VIII by HM Castor
Published by Templar
Series: Given by owner of Norfolk Children's Book Centre
If I had to think of how to sell this book I would describe it as being along the lines of the Tudor TV series but toned down to be more suitable for a YA audience. I enjoyed every page and thought it was a prime example of how YA historical fiction should be written.
I do get quite a bee in my bonnet when it comes to YA historical fiction. I get sent a lot of it for review because I am a history teacher and I have found of late that some of the stuff out there is just too weighty and too boring to engage youngsters especially things written about historical events pre 19th century.
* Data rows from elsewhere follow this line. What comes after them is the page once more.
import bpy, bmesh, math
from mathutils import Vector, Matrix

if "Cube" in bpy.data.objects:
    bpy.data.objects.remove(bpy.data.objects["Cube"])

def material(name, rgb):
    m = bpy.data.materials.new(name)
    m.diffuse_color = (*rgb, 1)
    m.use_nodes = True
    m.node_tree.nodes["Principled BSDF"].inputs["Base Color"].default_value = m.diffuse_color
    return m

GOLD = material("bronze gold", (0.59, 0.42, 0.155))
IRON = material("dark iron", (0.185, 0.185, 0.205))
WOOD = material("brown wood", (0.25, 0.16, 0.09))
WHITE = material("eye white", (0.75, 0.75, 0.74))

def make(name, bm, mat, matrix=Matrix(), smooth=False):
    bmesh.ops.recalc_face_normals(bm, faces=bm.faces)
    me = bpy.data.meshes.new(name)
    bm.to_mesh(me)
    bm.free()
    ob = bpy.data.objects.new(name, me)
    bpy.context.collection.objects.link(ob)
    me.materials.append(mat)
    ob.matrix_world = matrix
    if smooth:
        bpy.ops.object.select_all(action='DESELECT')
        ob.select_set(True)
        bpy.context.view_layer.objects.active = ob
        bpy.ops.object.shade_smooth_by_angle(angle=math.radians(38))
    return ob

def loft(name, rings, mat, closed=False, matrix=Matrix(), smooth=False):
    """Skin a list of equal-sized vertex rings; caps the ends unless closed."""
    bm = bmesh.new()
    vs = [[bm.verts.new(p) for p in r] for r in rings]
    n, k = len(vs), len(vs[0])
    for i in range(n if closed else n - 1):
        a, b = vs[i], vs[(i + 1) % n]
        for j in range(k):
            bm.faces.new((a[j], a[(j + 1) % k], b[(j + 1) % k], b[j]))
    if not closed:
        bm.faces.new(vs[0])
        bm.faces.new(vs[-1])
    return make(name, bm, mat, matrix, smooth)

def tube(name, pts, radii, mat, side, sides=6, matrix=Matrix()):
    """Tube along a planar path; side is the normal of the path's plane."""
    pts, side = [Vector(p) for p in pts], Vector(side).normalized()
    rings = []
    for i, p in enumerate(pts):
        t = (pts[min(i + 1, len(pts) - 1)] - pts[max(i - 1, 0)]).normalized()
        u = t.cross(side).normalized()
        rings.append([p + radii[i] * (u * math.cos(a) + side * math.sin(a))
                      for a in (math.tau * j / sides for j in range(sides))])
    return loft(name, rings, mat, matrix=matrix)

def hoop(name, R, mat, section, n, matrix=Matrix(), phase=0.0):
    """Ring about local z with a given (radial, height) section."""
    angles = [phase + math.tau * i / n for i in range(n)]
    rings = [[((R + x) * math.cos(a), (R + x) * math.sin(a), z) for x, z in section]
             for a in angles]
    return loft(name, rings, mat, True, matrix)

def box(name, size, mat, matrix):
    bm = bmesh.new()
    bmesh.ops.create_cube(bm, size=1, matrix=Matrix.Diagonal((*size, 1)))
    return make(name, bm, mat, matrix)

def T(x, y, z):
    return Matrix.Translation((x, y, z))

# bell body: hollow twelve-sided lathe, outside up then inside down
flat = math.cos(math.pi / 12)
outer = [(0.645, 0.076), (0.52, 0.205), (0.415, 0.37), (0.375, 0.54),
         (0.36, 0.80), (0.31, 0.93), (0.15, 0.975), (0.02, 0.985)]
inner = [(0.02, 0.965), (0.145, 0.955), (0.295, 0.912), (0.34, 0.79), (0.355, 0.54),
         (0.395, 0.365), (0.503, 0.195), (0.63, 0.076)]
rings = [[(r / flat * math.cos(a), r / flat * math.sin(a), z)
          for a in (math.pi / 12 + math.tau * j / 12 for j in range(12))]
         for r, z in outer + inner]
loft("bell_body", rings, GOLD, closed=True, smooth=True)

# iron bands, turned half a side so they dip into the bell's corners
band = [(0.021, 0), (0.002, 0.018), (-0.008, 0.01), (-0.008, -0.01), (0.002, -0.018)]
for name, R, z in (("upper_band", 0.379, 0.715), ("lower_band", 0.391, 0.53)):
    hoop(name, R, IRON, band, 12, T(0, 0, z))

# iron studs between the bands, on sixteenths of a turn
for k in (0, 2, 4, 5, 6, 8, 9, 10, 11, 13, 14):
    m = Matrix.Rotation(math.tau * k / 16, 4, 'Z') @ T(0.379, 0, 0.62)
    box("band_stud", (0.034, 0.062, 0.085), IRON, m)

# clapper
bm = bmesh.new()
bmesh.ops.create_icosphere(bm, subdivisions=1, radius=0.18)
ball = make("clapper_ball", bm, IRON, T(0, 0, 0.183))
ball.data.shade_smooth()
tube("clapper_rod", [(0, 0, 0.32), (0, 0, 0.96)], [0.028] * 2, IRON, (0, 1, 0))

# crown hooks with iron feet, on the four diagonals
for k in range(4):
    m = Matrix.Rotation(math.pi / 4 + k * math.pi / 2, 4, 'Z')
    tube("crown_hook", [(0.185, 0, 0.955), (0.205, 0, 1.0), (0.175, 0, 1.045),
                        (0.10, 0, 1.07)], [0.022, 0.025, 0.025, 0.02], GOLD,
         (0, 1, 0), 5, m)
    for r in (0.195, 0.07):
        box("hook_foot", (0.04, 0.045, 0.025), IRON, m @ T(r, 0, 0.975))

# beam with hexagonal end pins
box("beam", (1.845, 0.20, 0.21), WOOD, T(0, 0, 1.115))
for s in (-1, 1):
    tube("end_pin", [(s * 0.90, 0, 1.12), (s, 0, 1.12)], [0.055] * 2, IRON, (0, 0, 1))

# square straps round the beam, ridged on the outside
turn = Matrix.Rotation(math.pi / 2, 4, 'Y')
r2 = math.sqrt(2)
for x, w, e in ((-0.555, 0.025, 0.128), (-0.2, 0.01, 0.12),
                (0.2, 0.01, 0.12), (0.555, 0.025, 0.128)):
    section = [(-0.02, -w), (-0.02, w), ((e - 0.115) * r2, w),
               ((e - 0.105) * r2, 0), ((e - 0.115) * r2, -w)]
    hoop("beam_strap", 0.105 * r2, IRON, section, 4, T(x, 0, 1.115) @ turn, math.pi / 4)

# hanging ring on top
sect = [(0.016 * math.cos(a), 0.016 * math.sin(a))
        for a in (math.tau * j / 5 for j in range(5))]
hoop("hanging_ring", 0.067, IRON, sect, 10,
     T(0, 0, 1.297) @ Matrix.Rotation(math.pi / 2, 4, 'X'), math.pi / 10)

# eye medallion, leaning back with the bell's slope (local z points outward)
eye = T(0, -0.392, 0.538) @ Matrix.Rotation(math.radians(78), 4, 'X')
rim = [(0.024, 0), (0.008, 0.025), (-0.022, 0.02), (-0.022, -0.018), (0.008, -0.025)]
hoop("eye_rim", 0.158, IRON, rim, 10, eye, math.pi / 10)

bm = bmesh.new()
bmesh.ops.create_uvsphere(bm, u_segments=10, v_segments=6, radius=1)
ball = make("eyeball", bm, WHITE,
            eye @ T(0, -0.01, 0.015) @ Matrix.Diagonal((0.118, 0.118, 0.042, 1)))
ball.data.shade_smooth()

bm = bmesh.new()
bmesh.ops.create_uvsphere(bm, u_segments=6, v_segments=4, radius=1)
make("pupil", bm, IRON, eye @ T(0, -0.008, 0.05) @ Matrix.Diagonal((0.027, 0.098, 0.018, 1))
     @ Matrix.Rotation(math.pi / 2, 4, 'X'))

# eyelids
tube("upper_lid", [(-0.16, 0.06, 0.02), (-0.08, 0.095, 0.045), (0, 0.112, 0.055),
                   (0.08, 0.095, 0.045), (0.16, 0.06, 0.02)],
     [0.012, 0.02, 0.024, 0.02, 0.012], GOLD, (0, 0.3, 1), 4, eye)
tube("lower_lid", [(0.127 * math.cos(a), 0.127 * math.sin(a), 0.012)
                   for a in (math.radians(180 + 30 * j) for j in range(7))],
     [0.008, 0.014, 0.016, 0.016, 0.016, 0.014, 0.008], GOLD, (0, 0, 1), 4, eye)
What I loved about VIII is that it the author seems to know the age range she is writing for (which always helps) and uses story telling in an engaging and effective manner to put across historical events in a way which would be entertaining for teens.
The first thing I liked about the book is that it gave the reader a real sense of historical period and what it would have been like for the main characters to live through the time period without overburdening the reader with lots and lots of tiny and somewhat irrelevant details which can get dull quickly.
If you ask any child to tell you something about Henry VIII they will say one of two things - he was very fat or he had lots of wives which really only scratches the surface. I loved how this book looks more broadly at Henry's life as a whole and considers in more detail his earlier life when he was this gorgeous all powerful ruler. I also liked the sections where it looked in detail at Henry's younger life before he became 1st in line to the throne and showed how he was treated by his family because of this. Yes this book does go through Henry's wives and yes he does become fat but that isn't the sole focus of this book which is what I liked and the reason why I made the comparison The Tudors TV series as it is the only other thing I can think of that has also given a more broad view of Henry's life rather than the more narrow interpretations which are usually given.
Another reason why I liked this book and thought it would be engaging for teens is that it really did capture the drama of the period with all the political intrigue that would have surrounded Henry as he threw his weight around trying to get his own way in areas such as his marriages and religion, when trying to wage wars with France and at home in the way he ruled his country in the ruthless manner he did.
Definitely a book I would highly recommend both as blogger and a history teacher. A brilliant example of how Historical Fiction can be used to engage people with historical events and personalities.